Lady Lucien Timothy Hawthorne is shocked and angry when he is betrothed against his will to Lord Heathcliff Eddington, III, the Duke of Pompinshire. While drowning his frustration at a popular gentleman’s club, he meets “Robert,” a gorgeous older man whom he sleeps with as “Timmy,” regardless of the potential damage to his reputation.
After their liaison, Lucien corresponds with Robert via letters left at Remmington, and they decide to elope. Before they can get away, Lucien meets his betrothed, Heathcliff, who he is surprised to discover is also his beloved, Robert. Both men desire a marriage of the heart, but they find out that sometimes a marriage of convenience can turn into love under the right circumstances. But Lucien has a secret, and Tlondon isn’t as safe as they once thought.
My review: This is probably one of the most complicated reviews I’ve ever written and even now as I type my thoughts are all over the place. This is the first historical m/m romance I’ve read, though historical is a loose description, because it takes place in a sort of parallel universe. The time in this universe resembles the regency period in our world. The author changed ever so slightly the names of locations and countries in order to create this world. It is also the first m-preg book I’ve read.
I wasn’t sure how this would actually work reading just the blurb, but the author did a good job explaining most things for me in the author’s note, the story, and cast/glossary segment at the end. I have to tell you the process of giving birth for a male sounds quite painful. In this world there are some males who are born with male genitalia but the inside reproductive organs were female and some females born with womanly organs outside but produce sperm that can impregnate either females or males that have a uterus. I was left wondering why males who had the female reproductive organs still had testes, since they were not able to impregnate other women and didn’t produce “seed.” I also wondered where the semen producing organs were housed inside a female with internal male reproductive organs.
I am aware that my questions are probably confusing to someone who hasn’t read this, but female and male children are born with the correct outside physical characteristics that make them female and male. However based on the internal organs they are classified as women and men.
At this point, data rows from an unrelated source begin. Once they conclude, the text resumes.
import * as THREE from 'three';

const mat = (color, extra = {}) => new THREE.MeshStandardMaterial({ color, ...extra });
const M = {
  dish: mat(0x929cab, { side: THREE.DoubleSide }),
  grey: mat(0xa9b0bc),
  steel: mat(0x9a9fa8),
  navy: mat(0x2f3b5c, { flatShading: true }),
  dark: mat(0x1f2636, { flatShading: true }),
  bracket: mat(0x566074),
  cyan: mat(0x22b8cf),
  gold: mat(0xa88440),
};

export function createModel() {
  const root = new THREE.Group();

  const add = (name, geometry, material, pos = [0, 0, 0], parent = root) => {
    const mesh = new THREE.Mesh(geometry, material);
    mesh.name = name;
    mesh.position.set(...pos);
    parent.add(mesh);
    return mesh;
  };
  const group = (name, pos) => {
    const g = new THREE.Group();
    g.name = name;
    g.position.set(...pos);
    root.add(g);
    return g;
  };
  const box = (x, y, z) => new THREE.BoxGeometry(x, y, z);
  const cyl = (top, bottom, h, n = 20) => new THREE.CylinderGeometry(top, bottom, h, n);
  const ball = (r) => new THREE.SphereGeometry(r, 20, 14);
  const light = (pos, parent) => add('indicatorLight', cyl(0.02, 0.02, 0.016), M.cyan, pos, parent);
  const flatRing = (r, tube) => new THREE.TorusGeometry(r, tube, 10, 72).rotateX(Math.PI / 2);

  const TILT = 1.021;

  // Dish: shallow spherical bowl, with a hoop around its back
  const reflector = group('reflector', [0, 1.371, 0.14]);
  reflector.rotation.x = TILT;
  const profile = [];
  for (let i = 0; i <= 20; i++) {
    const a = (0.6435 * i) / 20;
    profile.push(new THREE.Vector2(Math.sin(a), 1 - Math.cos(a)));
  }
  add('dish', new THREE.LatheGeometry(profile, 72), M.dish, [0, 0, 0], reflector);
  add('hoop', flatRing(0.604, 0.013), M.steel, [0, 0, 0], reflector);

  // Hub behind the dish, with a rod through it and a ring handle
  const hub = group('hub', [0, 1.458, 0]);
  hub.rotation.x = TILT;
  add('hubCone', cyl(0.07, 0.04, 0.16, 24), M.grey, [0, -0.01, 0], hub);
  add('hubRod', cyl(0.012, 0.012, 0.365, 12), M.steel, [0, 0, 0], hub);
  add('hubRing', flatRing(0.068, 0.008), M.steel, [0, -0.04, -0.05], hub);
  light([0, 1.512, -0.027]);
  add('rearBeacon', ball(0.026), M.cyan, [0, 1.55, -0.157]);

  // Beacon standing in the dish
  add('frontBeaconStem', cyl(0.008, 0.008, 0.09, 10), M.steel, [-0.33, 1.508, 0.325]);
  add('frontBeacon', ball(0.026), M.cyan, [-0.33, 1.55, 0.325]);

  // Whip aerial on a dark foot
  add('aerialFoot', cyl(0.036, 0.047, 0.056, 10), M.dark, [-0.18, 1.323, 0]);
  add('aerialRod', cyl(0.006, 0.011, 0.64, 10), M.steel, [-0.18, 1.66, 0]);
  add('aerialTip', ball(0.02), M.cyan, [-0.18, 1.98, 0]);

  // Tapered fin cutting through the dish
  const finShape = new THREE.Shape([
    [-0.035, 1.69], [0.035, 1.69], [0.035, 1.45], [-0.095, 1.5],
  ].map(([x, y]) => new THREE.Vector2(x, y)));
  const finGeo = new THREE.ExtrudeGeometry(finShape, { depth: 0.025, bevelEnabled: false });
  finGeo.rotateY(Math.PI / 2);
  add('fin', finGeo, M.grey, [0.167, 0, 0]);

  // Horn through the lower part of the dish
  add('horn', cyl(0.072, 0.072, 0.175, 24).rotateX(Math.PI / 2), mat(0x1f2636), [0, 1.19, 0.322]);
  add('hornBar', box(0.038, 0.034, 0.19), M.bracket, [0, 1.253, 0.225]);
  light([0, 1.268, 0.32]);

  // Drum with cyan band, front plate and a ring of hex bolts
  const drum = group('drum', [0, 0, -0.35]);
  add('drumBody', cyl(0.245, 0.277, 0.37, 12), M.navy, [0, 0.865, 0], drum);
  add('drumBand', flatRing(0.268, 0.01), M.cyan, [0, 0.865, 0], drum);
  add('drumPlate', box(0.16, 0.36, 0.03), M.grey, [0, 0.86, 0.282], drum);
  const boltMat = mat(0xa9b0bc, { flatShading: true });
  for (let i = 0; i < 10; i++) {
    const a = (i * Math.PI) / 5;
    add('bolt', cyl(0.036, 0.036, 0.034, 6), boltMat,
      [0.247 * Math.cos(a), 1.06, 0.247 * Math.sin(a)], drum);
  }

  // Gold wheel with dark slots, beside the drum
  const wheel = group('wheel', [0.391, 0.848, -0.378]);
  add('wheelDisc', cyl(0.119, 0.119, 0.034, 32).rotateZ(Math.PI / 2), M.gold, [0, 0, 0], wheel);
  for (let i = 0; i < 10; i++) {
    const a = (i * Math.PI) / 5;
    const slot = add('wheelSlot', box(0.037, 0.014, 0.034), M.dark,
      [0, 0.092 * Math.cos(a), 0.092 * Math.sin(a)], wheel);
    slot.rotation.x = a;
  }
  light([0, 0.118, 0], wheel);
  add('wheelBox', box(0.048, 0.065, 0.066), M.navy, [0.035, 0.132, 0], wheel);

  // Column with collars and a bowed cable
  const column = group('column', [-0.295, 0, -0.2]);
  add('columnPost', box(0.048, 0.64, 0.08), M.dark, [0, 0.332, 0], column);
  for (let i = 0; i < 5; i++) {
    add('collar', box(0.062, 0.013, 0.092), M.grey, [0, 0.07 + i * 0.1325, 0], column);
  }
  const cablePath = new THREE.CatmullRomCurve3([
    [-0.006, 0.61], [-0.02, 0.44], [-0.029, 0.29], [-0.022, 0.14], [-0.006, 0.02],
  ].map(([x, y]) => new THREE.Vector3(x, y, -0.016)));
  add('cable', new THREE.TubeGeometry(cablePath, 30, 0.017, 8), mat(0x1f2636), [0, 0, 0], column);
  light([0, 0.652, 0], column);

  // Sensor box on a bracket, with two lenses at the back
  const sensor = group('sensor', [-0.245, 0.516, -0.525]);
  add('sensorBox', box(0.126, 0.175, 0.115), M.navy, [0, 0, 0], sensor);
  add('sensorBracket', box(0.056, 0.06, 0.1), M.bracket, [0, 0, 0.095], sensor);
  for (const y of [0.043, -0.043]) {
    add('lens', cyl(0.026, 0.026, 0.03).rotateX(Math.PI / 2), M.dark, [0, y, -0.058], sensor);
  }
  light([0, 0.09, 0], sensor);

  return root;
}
For instance the main character Lucien is physically a male, internally a woman. He holds the title of Lady but is referred to as him and called son by his parents. The opposite occurs for females that have internal male organs. They are she, but they are Lords and Dukes if so titled, and familial references are daughter and sister. I’ll admit it could get very confusing, the author does say that the first names of these characters is really important when keeping everything straight, in a manner of speaking. I did catch on fairly easy but I noticed a few discrepancies in the character introductions like a male woman being referred to His Grace, and Her Grace, though I’m sure only one of those is correct.
Now that I finished setting up the situation, I have to say that I really liked this book. Before I read m/m romance, and new adult romances before that, I used to read historical romances, many of them set in the regency period. I feel the author hit the nail on the head with his take on regency times in this alternate reality. The ton of England or Angland in this case and all it’s rules and hypocricies. It felt sort of like coming home when reading this book because of my previous love of historical romances. Lucien, a male woman was treated like female women are, and like women are in regency romances; protected, less educated, and expected to be dutiful. Heath, like many men in historical romances, is an alpha sort of male. He is strong and a real man’s man to the people in society around him, but once he meets the female or male woman that captures his heart, there is no end to the things they would do to keep their mate happy and safe.
It really is a sweet read, and the characters had great chemistry. I liked my first m-preg read and found myself loving the idea of a male’s body becoming rounded from the life he is carrying, and not just because of too many six-packs. It didn’t necessarily seem like a m/m romance because of the male woman’s sort of delicate nature and slighter stature compared to the male man. But then again, there are effeminate males in today’s society. I thought it was great that the author wrote this in mind that there is not just gay and straight, female and male. The story was written to shed light on transgenders, intersex, and a few other colors of the LGBT rainbow that aren’t often discussed. I find myself really looking forward to another story set in this universe. Perhaps my remaining questions will be answered, but even if they are not, I believe it will be a sweet romance.
8.5/10 pots of gold